▶ What the task requires:
What you return must be the data below, word for word, without any images.
==========
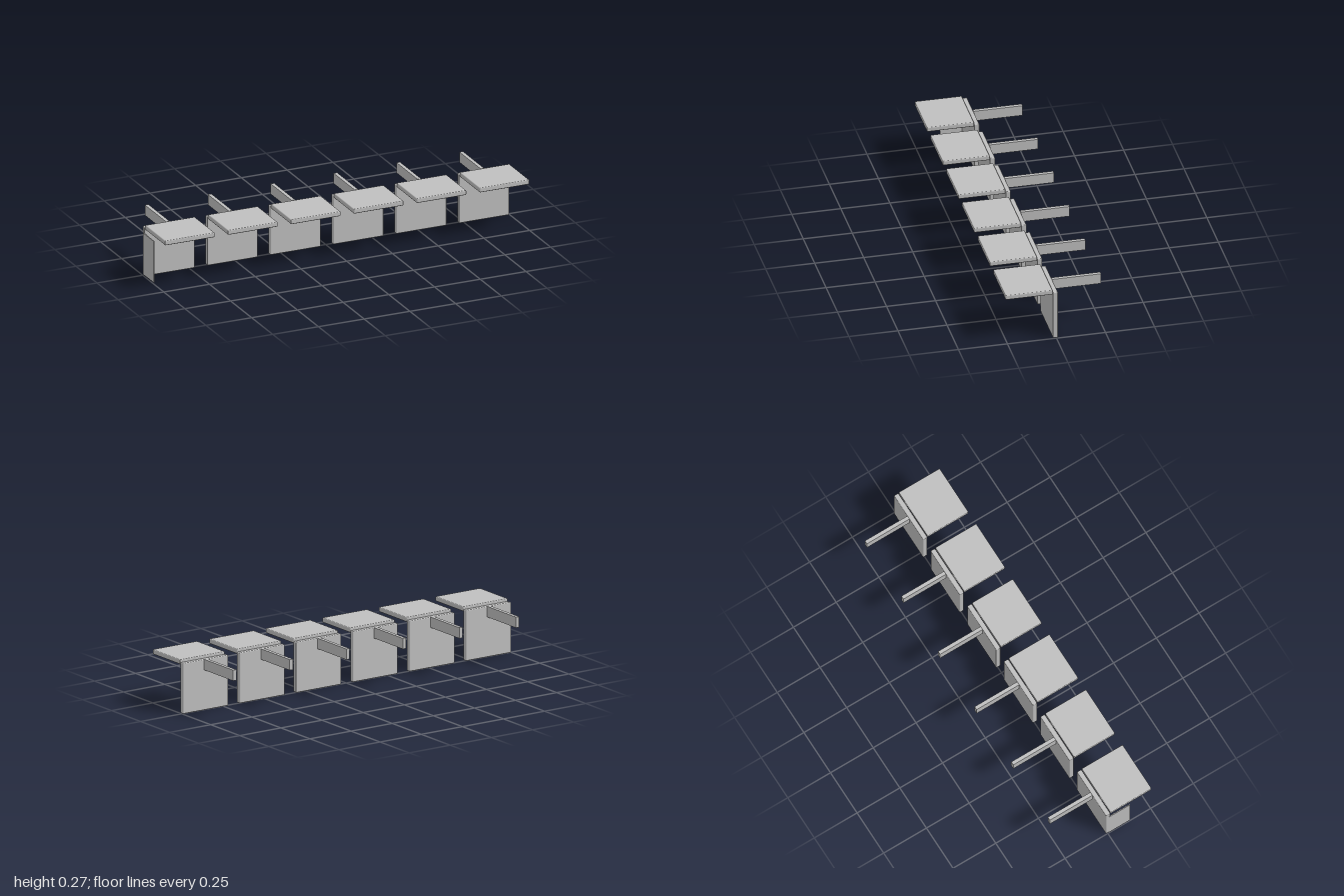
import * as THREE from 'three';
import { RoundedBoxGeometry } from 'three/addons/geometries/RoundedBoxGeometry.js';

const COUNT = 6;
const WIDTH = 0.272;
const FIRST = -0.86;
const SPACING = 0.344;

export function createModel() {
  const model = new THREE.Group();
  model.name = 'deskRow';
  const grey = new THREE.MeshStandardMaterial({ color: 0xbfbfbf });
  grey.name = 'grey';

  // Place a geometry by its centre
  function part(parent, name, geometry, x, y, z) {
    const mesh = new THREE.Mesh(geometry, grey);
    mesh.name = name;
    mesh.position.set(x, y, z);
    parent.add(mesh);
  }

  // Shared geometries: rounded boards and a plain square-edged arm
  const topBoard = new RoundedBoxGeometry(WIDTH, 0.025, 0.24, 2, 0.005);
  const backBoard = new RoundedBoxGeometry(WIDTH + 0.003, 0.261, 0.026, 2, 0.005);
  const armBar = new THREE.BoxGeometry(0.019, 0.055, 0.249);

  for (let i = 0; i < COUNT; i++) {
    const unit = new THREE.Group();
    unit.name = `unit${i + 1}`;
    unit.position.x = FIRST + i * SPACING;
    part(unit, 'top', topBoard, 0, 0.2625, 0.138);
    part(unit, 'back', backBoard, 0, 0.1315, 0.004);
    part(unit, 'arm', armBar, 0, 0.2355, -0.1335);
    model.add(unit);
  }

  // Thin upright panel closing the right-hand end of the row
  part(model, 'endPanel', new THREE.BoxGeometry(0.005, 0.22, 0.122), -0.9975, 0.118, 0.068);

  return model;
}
==========
▶ Answer area:
import * as THREE from 'three';
import { RoundedBoxGeometry } from 'three/addons/geometries/RoundedBoxGeometry.js';

const COUNT = 6;
const WIDTH = 0.272;
const FIRST = -0.86;
const SPACING = 0.344;

export function createModel() {
  const model = new THREE.Group();
  model.name = 'deskRow';
  const grey = new THREE.MeshStandardMaterial({ color: 0xbfbfbf });
  grey.name = 'grey';

  // Place a geometry by its centre
  function part(parent, name, geometry, x, y, z) {
    const mesh = new THREE.Mesh(geometry, grey);
    mesh.name = name;
    mesh.position.set(x, y, z);
    parent.add(mesh);
  }

  // Shared geometries: rounded boards and a plain square-edged arm
  const topBoard = new RoundedBoxGeometry(WIDTH, 0.025, 0.24, 2, 0.005);
  const backBoard = new RoundedBoxGeometry(WIDTH + 0.003, 0.261, 0.026, 2, 0.005);
  const armBar = new THREE.BoxGeometry(0.019, 0.055, 0.249);

  for (let i = 0; i < COUNT; i++) {
    const unit = new THREE.Group();
    unit.name = `unit${i + 1}`;
    unit.position.x = FIRST + i * SPACING;
    part(unit, 'top', topBoard, 0, 0.2625, 0.138);
    part(unit, 'back', backBoard, 0, 0.1315, 0.004);
    part(unit, 'arm', armBar, 0, 0.2355, -0.1335);
    model.add(unit);
  }

  // Thin upright panel closing the right-hand end of the row
  part(model, 'endPanel', new THREE.BoxGeometry(0.005, 0.22, 0.122), -0.9975, 0.118, 0.068);

  return model;
}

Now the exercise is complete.